The Dragon capsule splashed down with 1,673 pounds of International Space Station stuff, including the first scientific cargo to come home since the space shuttle program ended in July 2011. Sending home scientific experiments isn’t trivial: the ISS is a national laboratory, remember.
Private companies have been critical to NASA since the very beginning, so I don’t feel that singling out SpaceX for its being a private company doing “commercial space” is all that meaningful. The space shuttle was created by contractors. What’s amazing to me, though is that SpaceX built the rocket and the capsule and got it all to work more or less flawlessly with a staff of 1,800 people (Boeing, though they build airplanes, too, employs about 160,000). And while SpaceX does some contracting, a lot of it was done in-house.

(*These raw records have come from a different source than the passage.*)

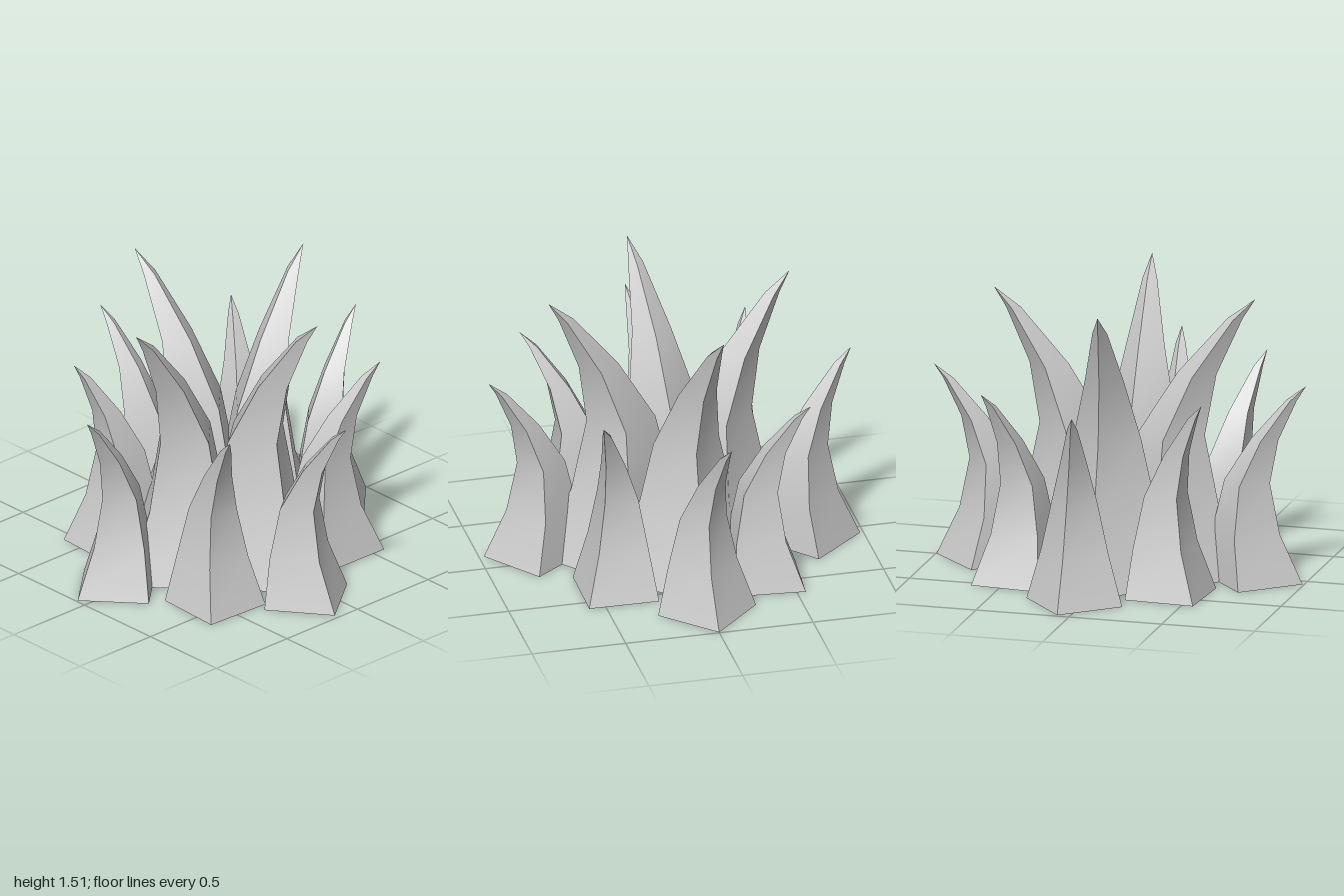
import * as THREE from 'three';

// Blade stations: height, how far along the lean, half diagonal of the square section
const STATIONS = [
  [0, 0, 0.262],
  [0.26, -0.17, 0.185],
  [0.53, -0.15, 0.125],
  [0.76, 0.2, 0.073],
  [0.97, 0.72, 0.028],
  [1.045, 1, 0],
];

// Four-sided curved blade: smooth along its height, sharp at its four corners
function bladeGeometry(base, tip, height) {
  const scale = height / 1.045;
  const [bx, bz] = base;
  const [tx, tz] = tip;
  const facing = Math.atan2(bz, bx); // one corner points outward
  const corner = (row, k) => {
    const [h, lean, half] = STATIONS[row];
    const a = facing + (k * Math.PI) / 2;
    return [
      bx + (tx - bx) * lean + Math.cos(a) * half * scale,
      h * scale,
      bz + (tz - bz) * lean + Math.sin(a) * half * scale,
    ];
  };

  const positions = [];
  const index = [];
  const last = STATIONS.length - 1;
  for (let side = 0; side < 4; side++) {
    const start = positions.length / 3;
    for (let row = 0; row <= last; row++) {
      positions.push(...corner(row, side), ...corner(row, side + 1));
    }
    for (let row = 0; row < last; row++) {
      const i = start + row * 2;
      index.push(i, i + 2, i + 1);
      if (row < last - 1) index.push(i + 1, i + 2, i + 3);
    }
  }
  // Flat underside
  const cap = positions.length / 3;
  for (let k = 0; k < 4; k++) positions.push(...corner(0, k));
  index.push(cap, cap + 1, cap + 2, cap, cap + 2, cap + 3);

  const geometry = new THREE.BufferGeometry();
  geometry.setAttribute('position', new THREE.Float32BufferAttribute(positions, 3));
  geometry.setIndex(index);
  geometry.computeVertexNormals();
  return geometry;
}

export function createModel() {
  const model = new THREE.Group();
  model.name = 'grassTuft';
  const material = new THREE.MeshStandardMaterial({ color: 0xcccccc });

  // Each blade: base [x, z], tip [x, z], height
  const outer = [
    [[-0.045, 0.73], [0.01, 0.99], 1.045],
    [[0.44, 0.485], [0.67, 0.595], 1.04],
    [[0.715, 0.1], [0.97, 0.05], 1.045],
    [[0.4, -0.39], [0.52, -0.61], 1.05],
    [[0.0, -0.735], [-0.07, -0.99], 1.04],
    [[-0.38, -0.455], [-0.59, -0.59], 1.04],
    [[-0.72, -0.05], [-0.95, 0.0], 1.05],
    [[-0.43, 0.385], [-0.53, 0.58], 1.05],
  ];
  const inner = [
    [[0.0, 0.33], [0.07, 0.7], 1.475],
    [[0.32, 0.03], [0.67, -0.025], 1.51],
    [[-0.02, -0.31], [-0.11, -0.655], 1.49],
    [[-0.29, 0.0], [-0.635, 0.05], 1.51],
  ];

  for (const [name, blades] of [['outerBlade', outer], ['innerBlade', inner]]) {
    blades.forEach(([base, tip, height], i) => {
      const blade = new THREE.Mesh(bladeGeometry(base, tip, height), material);
      blade.name = `${name}${i + 1}`;
      model.add(blade);
    });
  }
  return model;
}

Musk talks about his preference for tight teams in his recent Q&A with WIRED editor Chris Anderson. He also talks about his long-term goal of creating a rapidly reusable launch vehicle (that’s aerospeak for rocket) to drive down costs to the point that a Mars mission would be possible and space in general far more accessible. With Musk, the long-term isn’t usually very long. The first I’d heard him on the topic (though probably not the first time he talked about it) was at a University of Colorado event he spoke at with New Horizons Pluto-mission leader Alan Stern in May 2011. I wouldn’t bet against Musk getting it done.